**Supplied records**

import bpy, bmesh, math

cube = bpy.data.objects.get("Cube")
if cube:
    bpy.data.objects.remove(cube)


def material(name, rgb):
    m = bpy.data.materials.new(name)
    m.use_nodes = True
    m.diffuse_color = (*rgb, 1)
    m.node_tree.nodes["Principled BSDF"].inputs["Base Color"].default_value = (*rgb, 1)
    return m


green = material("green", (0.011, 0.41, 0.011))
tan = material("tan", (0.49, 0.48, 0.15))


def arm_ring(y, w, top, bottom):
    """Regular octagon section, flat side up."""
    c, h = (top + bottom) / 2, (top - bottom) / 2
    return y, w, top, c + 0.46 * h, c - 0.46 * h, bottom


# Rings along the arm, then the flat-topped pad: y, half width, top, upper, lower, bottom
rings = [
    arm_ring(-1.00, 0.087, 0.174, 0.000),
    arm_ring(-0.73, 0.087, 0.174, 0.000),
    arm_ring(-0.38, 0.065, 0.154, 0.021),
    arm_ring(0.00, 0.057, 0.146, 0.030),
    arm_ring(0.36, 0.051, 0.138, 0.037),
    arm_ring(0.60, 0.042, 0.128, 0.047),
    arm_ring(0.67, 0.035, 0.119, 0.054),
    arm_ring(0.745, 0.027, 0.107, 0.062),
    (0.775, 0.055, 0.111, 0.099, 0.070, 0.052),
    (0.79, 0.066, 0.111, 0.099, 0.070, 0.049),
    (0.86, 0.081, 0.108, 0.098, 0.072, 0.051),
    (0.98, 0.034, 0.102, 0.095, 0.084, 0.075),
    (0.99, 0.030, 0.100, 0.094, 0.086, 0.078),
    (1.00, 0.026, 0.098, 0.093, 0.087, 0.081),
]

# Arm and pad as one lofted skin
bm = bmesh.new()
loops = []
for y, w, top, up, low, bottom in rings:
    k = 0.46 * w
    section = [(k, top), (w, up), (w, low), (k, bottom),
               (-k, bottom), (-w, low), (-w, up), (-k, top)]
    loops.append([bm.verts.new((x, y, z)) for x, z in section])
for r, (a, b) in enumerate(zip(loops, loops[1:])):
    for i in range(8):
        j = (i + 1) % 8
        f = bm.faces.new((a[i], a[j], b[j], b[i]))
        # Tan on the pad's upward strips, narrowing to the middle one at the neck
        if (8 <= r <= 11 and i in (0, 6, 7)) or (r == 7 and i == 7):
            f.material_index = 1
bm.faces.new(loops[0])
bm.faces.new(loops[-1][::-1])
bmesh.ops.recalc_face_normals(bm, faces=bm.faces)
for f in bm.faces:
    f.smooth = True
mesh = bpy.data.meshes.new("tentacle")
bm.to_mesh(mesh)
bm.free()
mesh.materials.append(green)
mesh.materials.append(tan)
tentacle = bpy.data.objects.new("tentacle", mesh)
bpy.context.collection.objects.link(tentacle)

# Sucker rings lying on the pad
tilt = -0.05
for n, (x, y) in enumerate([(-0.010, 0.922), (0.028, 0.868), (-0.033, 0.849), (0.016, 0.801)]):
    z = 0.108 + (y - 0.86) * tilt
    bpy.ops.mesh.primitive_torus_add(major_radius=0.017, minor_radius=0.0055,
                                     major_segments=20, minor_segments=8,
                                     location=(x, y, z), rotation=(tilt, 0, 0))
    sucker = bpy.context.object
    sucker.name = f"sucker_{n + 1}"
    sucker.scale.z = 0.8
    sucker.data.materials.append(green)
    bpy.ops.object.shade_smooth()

**Task description**
All the entries are to be reproduced verbatim.

**Exercise output**
import bpy, bmesh, math

cube = bpy.data.objects.get("Cube")
if cube:
    bpy.data.objects.remove(cube)


def material(name, rgb):
    m = bpy.data.materials.new(name)
    m.use_nodes = True
    m.diffuse_color = (*rgb, 1)
    m.node_tree.nodes["Principled BSDF"].inputs["Base Color"].default_value = (*rgb, 1)
    return m


green = material("green", (0.011, 0.41, 0.011))
tan = material("tan", (0.49, 0.48, 0.15))


def arm_ring(y, w, top, bottom):
    """Regular octagon section, flat side up."""
    c, h = (top + bottom) / 2, (top - bottom) / 2
    return y, w, top, c + 0.46 * h, c - 0.46 * h, bottom


# Rings along the arm, then the flat-topped pad: y, half width, top, upper, lower, bottom
rings = [
    arm_ring(-1.00, 0.087, 0.174, 0.000),
    arm_ring(-0.73, 0.087, 0.174, 0.000),
    arm_ring(-0.38, 0.065, 0.154, 0.021),
    arm_ring(0.00, 0.057, 0.146, 0.030),
    arm_ring(0.36, 0.051, 0.138, 0.037),
    arm_ring(0.60, 0.042, 0.128, 0.047),
    arm_ring(0.67, 0.035, 0.119, 0.054),
    arm_ring(0.745, 0.027, 0.107, 0.062),
    (0.775, 0.055, 0.111, 0.099, 0.070, 0.052),
    (0.79, 0.066, 0.111, 0.099, 0.070, 0.049),
    (0.86, 0.081, 0.108, 0.098, 0.072, 0.051),
    (0.98, 0.034, 0.102, 0.095, 0.084, 0.075),
    (0.99, 0.030, 0.100, 0.094, 0.086, 0.078),
    (1.00, 0.026, 0.098, 0.093, 0.087, 0.081),
]

# Arm and pad as one lofted skin
bm = bmesh.new()
loops = []
for y, w, top, up, low, bottom in rings:
    k = 0.46 * w
    section = [(k, top), (w, up), (w, low), (k, bottom),
               (-k, bottom), (-w, low), (-w, up), (-k, top)]
    loops.append([bm.verts.new((x, y, z)) for x, z in section])
for r, (a, b) in enumerate(zip(loops, loops[1:])):
    for i in range(8):
        j = (i + 1) % 8
        f = bm.faces.new((a[i], a[j], b[j], b[i]))
        # Tan on the pad's upward strips, narrowing to the middle one at the neck
        if (8 <= r <= 11 and i in (0, 6, 7)) or (r == 7 and i == 7):
            f.material_index = 1
bm.faces.new(loops[0])
bm.faces.new(loops[-1][::-1])
bmesh.ops.recalc_face_normals(bm, faces=bm.faces)
for f in bm.faces:
    f.smooth = True
mesh = bpy.data.meshes.new("tentacle")
bm.to_mesh(mesh)
bm.free()
mesh.materials.append(green)
mesh.materials.append(tan)
tentacle = bpy.data.objects.new("tentacle", mesh)
bpy.context.collection.objects.link(tentacle)

# Sucker rings lying on the pad
tilt = -0.05
for n, (x, y) in enumerate([(-0.010, 0.922), (0.028, 0.868), (-0.033, 0.849), (0.016, 0.801)]):
    z = 0.108 + (y - 0.86) * tilt
    bpy.ops.mesh.primitive_torus_add(major_radius=0.017, minor_radius=0.0055,
                                     major_segments=20, minor_segments=8,
                                     location=(x, y, z), rotation=(tilt, 0, 0))
    sucker = bpy.context.object
    sucker.name = f"sucker_{n + 1}"
    sucker.scale.z = 0.8
    sucker.data.materials.append(green)
    bpy.ops.object.shade_smooth()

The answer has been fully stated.